The Fortnight for Freedom has begun and I would like to draw our readers attention to the activities of Occupy Catholics in NY. On June 21st, a group of Occupy Catholics held an event on the steps of St. Patrick’s Cathedral to engage in prayer, reflection, and as is the custom in the Occupy Movement – hold a general assembly. Beginning at 6pm, the group spent the night on the steps of St Patrick’s in a prayer vigil.
In an Open Letter to Cardinal Dolanin advance of the vigil, they explained:
Our purpose is to help ensure that ordinary, faithful people of our church can play a participatory role in this important campaign, especially in helping to define which freedoms matter to us most and speak to us as Catholics, Christians, Americans, and human beings — made in God’s image, seeking God’s justice. As you and the bishops have called us to action and anchored it to that day which, in 1776, the Continental Congress issued their Declaration, we feel privileged to exercise our rights of assembly and speech to discuss and debate the breath of our religious freedom.
We write to inform you of our gathering, so you know that we gather as part of one church, in enthusiasm for the call to action that you have promulgated. Especially in light of the repression against the Occupy movement’s freedoms of speech and assembly by the New York Police Department over the past year, we hope that you will help ensure that our event can proceed peacefully and prayerfully.
The following morning, many of us look forward to sharing the Fortnight for Freedom mass with you.
Approximately 25 people participated in the event, which produced a “Declaration of the General Assembly on Freedom” The 2 freedoms focused on in their statement – freedom from discrimination and freedom from complicity:
- Freedom from discrimination. Policies like the NYPD’s use of “stop and frisk” have the effect of criminalizing whole populations, thereby supporting a prison-industrial complex that profits from the suffering of vulnerable people. Police departments lack sufficient oversight over their increasingly militarized powers to control and subjugate. Meanwhile, women in our church are increasingly being silenced and victimized for speaking out and following their conscience in ministry. We intend to support the struggle to end such policies through our movement and in our parishes, joining with allies of other faiths and backgrounds, knowing that in God’s eyes the dignity of each depends on recognizing the essential equality of all.
- Freedom from complicity in war and the economy of the 1%. We want to be able to love our country, but our faith does not permit us to tolerate its practice of perpetual war, aggression, and domination around the world. Life everywhere is good and comes from God, and we have no right to destroy it, least of all in wanton pursuit of profits for the wealthiest, who stand to benefit from war while the poorest are the ones who die. We stand with Pope Paul VI, who said before the United Nations, “No more war, never again war!” Our church and the Occupy movement have often been silent on the evil of modern warfare, which takes ever more insidious forms, and we will work within both to be a voice for a future of justice and peace.
The next morning they got up at 7am for the Cardinal’s mass in St Patrick’s Cathedral.
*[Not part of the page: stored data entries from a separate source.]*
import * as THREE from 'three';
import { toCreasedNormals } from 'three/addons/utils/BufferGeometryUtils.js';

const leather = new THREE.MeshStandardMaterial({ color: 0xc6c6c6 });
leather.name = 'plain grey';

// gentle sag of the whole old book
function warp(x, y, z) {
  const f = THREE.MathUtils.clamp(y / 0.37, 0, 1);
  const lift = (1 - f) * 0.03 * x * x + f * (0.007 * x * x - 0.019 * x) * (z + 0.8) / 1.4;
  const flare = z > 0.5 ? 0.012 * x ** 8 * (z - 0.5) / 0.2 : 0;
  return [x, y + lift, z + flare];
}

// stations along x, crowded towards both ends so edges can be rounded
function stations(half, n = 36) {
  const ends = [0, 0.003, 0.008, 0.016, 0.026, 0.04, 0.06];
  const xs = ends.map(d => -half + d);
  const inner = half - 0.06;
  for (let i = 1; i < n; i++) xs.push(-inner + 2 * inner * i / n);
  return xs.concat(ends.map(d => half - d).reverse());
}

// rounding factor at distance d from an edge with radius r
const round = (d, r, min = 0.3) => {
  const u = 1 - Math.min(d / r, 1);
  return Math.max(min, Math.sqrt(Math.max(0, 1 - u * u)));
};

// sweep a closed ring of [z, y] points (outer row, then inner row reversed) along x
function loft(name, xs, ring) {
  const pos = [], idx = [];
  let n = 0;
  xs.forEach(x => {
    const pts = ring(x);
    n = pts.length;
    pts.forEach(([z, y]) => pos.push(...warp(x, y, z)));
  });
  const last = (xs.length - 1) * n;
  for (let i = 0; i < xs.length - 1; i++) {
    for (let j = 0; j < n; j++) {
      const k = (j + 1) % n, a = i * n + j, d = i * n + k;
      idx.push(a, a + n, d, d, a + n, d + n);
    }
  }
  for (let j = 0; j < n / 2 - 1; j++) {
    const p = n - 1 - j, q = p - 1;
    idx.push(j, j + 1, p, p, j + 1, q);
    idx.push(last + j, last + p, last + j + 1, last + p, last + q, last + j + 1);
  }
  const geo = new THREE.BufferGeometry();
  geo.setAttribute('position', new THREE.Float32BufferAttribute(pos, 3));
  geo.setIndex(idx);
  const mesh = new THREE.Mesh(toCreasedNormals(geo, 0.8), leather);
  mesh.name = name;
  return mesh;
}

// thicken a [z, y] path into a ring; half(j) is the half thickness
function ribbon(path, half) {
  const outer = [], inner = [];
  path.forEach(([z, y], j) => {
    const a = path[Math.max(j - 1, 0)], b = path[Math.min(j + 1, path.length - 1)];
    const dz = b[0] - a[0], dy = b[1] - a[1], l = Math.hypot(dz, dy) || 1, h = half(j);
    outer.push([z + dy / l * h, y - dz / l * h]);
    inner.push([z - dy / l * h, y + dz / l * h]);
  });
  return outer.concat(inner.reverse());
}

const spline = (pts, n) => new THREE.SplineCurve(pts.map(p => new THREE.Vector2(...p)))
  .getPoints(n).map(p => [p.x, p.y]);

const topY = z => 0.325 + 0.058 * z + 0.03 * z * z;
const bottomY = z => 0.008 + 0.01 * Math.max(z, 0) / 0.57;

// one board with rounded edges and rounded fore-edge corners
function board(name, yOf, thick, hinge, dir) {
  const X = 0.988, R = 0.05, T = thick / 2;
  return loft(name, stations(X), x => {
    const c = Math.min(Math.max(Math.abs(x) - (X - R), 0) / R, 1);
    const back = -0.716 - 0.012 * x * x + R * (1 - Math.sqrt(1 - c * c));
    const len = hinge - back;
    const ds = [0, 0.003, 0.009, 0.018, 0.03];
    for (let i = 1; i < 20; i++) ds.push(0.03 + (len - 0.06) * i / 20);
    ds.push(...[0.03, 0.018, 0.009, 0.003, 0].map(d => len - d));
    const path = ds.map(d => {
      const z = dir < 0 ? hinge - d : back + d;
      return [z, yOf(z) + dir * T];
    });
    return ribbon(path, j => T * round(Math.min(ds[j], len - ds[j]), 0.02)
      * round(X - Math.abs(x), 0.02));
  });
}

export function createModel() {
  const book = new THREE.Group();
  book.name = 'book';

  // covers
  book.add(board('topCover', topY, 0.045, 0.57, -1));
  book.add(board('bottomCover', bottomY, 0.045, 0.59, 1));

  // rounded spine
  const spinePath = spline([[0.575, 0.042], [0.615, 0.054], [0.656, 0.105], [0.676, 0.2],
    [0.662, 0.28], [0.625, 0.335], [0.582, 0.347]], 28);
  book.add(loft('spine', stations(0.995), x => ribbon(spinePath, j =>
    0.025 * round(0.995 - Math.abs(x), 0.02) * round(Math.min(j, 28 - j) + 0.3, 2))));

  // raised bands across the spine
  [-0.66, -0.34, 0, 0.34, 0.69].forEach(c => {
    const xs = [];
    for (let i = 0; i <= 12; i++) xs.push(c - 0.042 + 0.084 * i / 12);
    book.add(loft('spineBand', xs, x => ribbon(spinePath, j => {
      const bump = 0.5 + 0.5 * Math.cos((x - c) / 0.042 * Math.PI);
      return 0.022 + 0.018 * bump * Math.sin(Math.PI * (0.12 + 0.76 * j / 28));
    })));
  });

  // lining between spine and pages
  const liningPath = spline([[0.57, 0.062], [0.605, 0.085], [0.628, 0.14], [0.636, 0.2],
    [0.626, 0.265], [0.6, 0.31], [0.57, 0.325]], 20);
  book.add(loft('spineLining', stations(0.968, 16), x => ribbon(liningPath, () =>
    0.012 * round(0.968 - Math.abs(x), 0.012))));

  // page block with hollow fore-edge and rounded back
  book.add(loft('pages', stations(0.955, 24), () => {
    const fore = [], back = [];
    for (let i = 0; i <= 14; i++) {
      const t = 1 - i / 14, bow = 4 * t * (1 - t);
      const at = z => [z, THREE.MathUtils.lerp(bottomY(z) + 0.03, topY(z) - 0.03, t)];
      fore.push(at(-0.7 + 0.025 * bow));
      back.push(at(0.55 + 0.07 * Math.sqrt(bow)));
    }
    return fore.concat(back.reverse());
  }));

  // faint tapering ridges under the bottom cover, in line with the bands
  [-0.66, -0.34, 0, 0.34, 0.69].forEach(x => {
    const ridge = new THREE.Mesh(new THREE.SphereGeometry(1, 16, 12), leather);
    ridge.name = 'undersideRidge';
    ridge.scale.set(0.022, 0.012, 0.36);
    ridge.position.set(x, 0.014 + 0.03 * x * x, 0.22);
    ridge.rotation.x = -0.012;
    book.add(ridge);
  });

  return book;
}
I highly recommend taking a look at Occupy Catholic’s website and their facebook page (where I got this photo) where one can see photos, archived live video of the discussion and other information. As you can see from the photo, they were not allowed to use the steps of St Patrick’s Cathedral for their vigil, which all of the information made clear was not a protest. There is an example here in these committed Catholic’s public discussion and vigil – the role of prayer, dialogue, community, and the Eucharist. Here is an example of taking seriously the call for a fortnight for freedom and responding in faith (albeit not as many would expect) and as such should challenge all of us to think more deeply about freedom and the Body of Christ.
From what I read the focused on three “freedoms”, the third being “Freedom to self-govern in our church and society.” That is certainly the most challenging and controversial one, and the one where I lose connection with their message. But overall their activity raises some good questions. Why are the bishops promoting such a narrow and Americanized version of freedom, rather than more broad and holistic Christian version of freedom? And why are they promoting freedom only for their own corporate entities and not for all Catholics? All faithful Catholic employers, not just official Catholic institutions, are threatened by the HHS mandate with an untenable moral dilemma. Likewise all Catholics are coerced into supporting unjust wars, and Catholic soldiers are coerced into fighting unjust wars. Why aren’t the bishops calling us all to support those people’s religious freedom?